Jeremy CorbynEdit

Following Jeremy Corbyn's election as Labour Party leader and Leader of the Opposition in 2015, it was claimed (by former member Atma Singh) that Socialist Action were building "a real power base" around Corbyn.[14] Simon Fletcher - who according to Singh had been on the SA central committee - was appointed Corbyn's Chief of Staff[15] while John Ross has been linked to Corbyn's inner circle.[16]


  1. ^ Nick Cohen "Why Ken Livingstone is not fit for office", The Observer, 20 January 2008
  2. ^ a b c Atma Singh, The Times, 19 January 2008 Atma Singh's full article on Ken Livingstone
  3. ^ a b c d e f g h i j Andrew Hosken (2008), Ken: The Ups and Downs of Ken Livingstone, Arcadia Books
  4. ^ Ross Lydall "Ken and his cronies top new London power list" Archived 14 March 2009 at the Wayback Machine, Evening Standard, 5 October 2007
  5. ^ Matthew Taylor "From maverick outsider to establishment candidate. But can Livingstone win again?", The Guardian, 24 April 2008
  6. ^ Leo McKinstry (13 July 2002). "Revenge of the Killer Newt". The Spectator.
  7. ^ Keith Lee (8 July 2004). "London's Mayor Livingstone gives aides massive salary rise". World Socialist Web Site.
  8. ^ "The Court of Ken" Part 1 of 5, YouTube
  9. ^ Jonathan Oliver (20 January 2008). "Ken Livingstone's aides 'in secret Marxist cell'". The Sunday Times.
  10. ^
  11. ^ Marianne Maeckelbergh, (2009), Will of the Many: How the Alterglobalisation Movement Is Changing the Face of Democracy, Pluto Press, p. 76
  12. ^ Socialist Action
  13. ^ Workers' Liberty
  14. ^
  15. ^
  16. ^

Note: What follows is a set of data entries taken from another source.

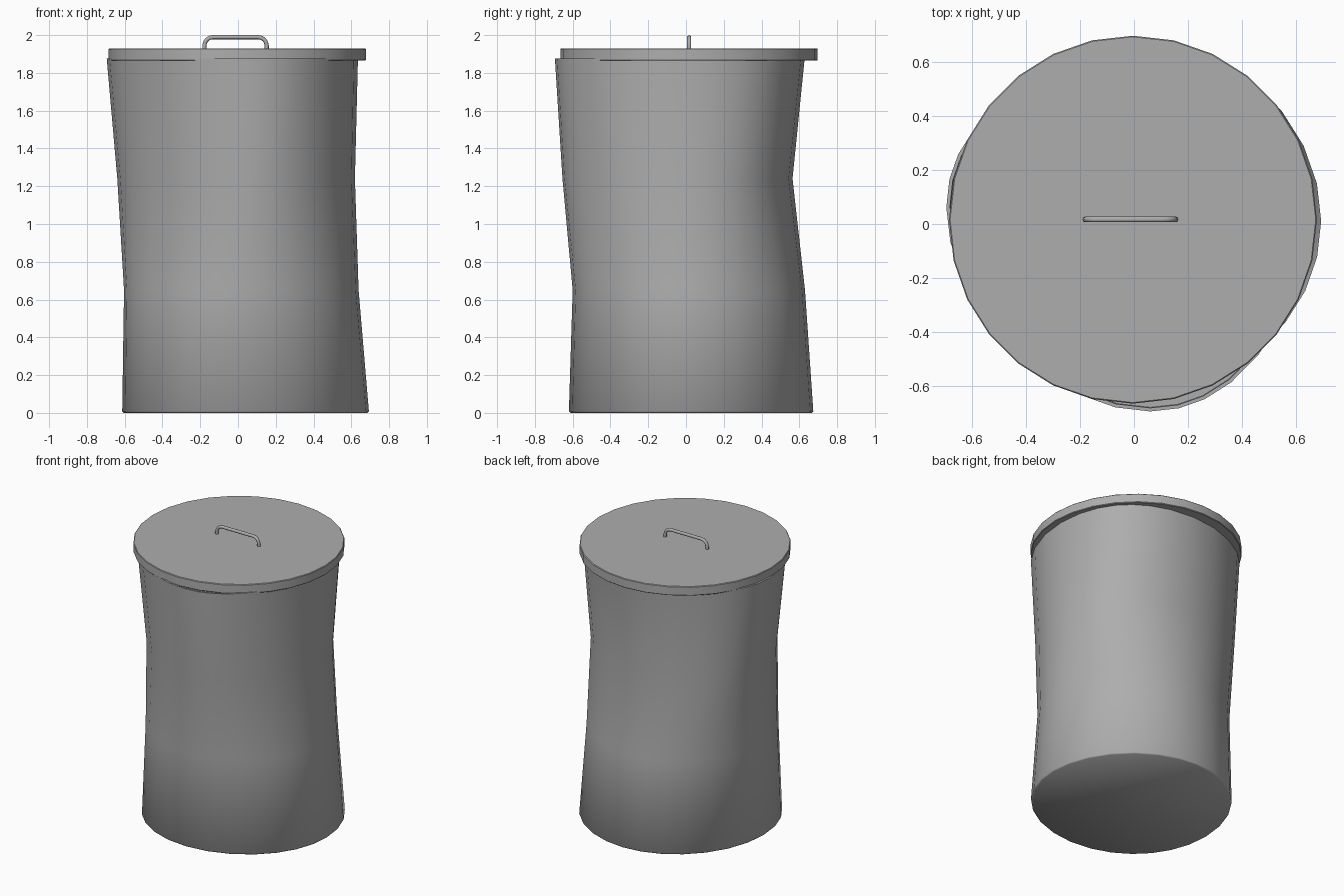
import bpy, bmesh
from math import sin, cos, pi, radians
from mathutils import Vector

if "Cube" in bpy.data.objects:
    bpy.data.objects.remove(bpy.data.objects["Cube"])

SIDES = 28
grey = bpy.data.materials.new("dark_grey")
grey.diffuse_color = (0.42, 0.42, 0.42, 1)
grey.use_nodes = True
grey.node_tree.nodes["Principled BSDF"].inputs["Base Color"].default_value = grey.diffuse_color


def finish(obj, angle=35):
    obj.data.materials.append(grey)
    bpy.ops.object.select_all(action='DESELECT')
    obj.select_set(True)
    bpy.context.view_layer.objects.active = obj
    bpy.ops.object.shade_smooth_by_angle(angle=radians(angle))


def loft(name, rings):
    """Skin a stack of point rings and cap both ends."""
    bm = bmesh.new()
    loops = [[bm.verts.new(p) for p in ring] for ring in rings]
    for low, high in zip(loops, loops[1:]):
        n = len(low)
        for i in range(n):
            j = (i + 1) % n
            bm.faces.new((low[i], low[j], high[j], high[i]))
    bm.faces.new(loops[0][::-1])
    bm.faces.new(loops[-1])
    bmesh.ops.recalc_face_normals(bm, faces=bm.faces)
    mesh = bpy.data.meshes.new(name)
    bm.to_mesh(mesh)
    bm.free()
    obj = bpy.data.objects.new(name, mesh)
    bpy.context.collection.objects.link(obj)
    return obj


def warped_ring(z, r, cx, cy, a2=0, b2=0, a3=0, b3=0):
    """Circle with an offset centre, slight oval and slight three-lobed warp."""
    pts = []
    for i in range(SIDES):
        t = 2 * pi * i / SIDES
        h = (r + cx * cos(t) + cy * sin(t) + a2 * cos(2 * t) + b2 * sin(2 * t)
             + a3 * cos(3 * t) + b3 * sin(3 * t))
        d = (-cx * sin(t) + cy * cos(t) - 2 * a2 * sin(2 * t) + 2 * b2 * cos(2 * t)
             - 3 * a3 * sin(3 * t) + 3 * b3 * cos(3 * t))
        pts.append((h * cos(t) - d * sin(t), h * sin(t) + d * cos(t), z))
    return pts


# Dented body: four warped rings, softened bottom edge, crisp rim dropping inside the lid
bottom = (0.036, 0.021, 0.003, 0.004, 0.004, -0.006)
rim = (-0.012, -0.014, 0.002, -0.009, -0.018, 0.019)
body = loft("bin_body", [
    warped_ring(0.0, 0.642, *bottom),
    warped_ring(0.008, 0.65, *bottom),
    warped_ring(0.65, 0.618, 0.0175, 0.015, 0.003, 0.0, 0.0, 0.0),
    warped_ring(1.24, 0.619, -0.002, -0.021, 0.01, -0.021, -0.008, 0.024),
    warped_ring(1.875, 0.663, *rim),
    warped_ring(1.875, 0.650, *rim),
    warped_ring(1.855, 0.648, *rim),
])
finish(body, 60)

# Lid disc with a thin chamfer and flat top
lid_profile = [(0.677, 1.865), (0.681, 1.869), (0.681, 1.926), (0.677, 1.93)]
lid = loft("lid", [warped_ring(z, r, -0.004, 0.016) for r, z in lid_profile])
finish(lid, 35)

# Handle: bent rod with rounded corners
LEFT, RIGHT, TOP, BEND, ROD, Y = -0.178, 0.152, 1.989, 0.045, 0.011, 0.017
path = [(LEFT, 1.92, pi / 2)]
for cx, start in ((LEFT + BEND, pi), (RIGHT - BEND, pi / 2)):
    for k in range(5):
        a = start - k * pi / 8
        path.append((cx + BEND * cos(a), TOP - BEND + BEND * sin(a), a - pi / 2))
path.append((RIGHT, 1.92, -pi / 2))
rod = []
for x, z, heading in path:
    side = Vector((-sin(heading), 0, cos(heading)))
    rod.append([Vector((x, Y, z)) + ROD * (cos(t) * side + sin(t) * Vector((0, 1, 0)))
                for t in (2 * pi * i / 10 for i in range(10))])
finish(loft("lid_handle", rod), 50)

External linksEdit

Preceded by
International Marxist Group
British Section of the Fourth International
Succeeded by
International Socialist Group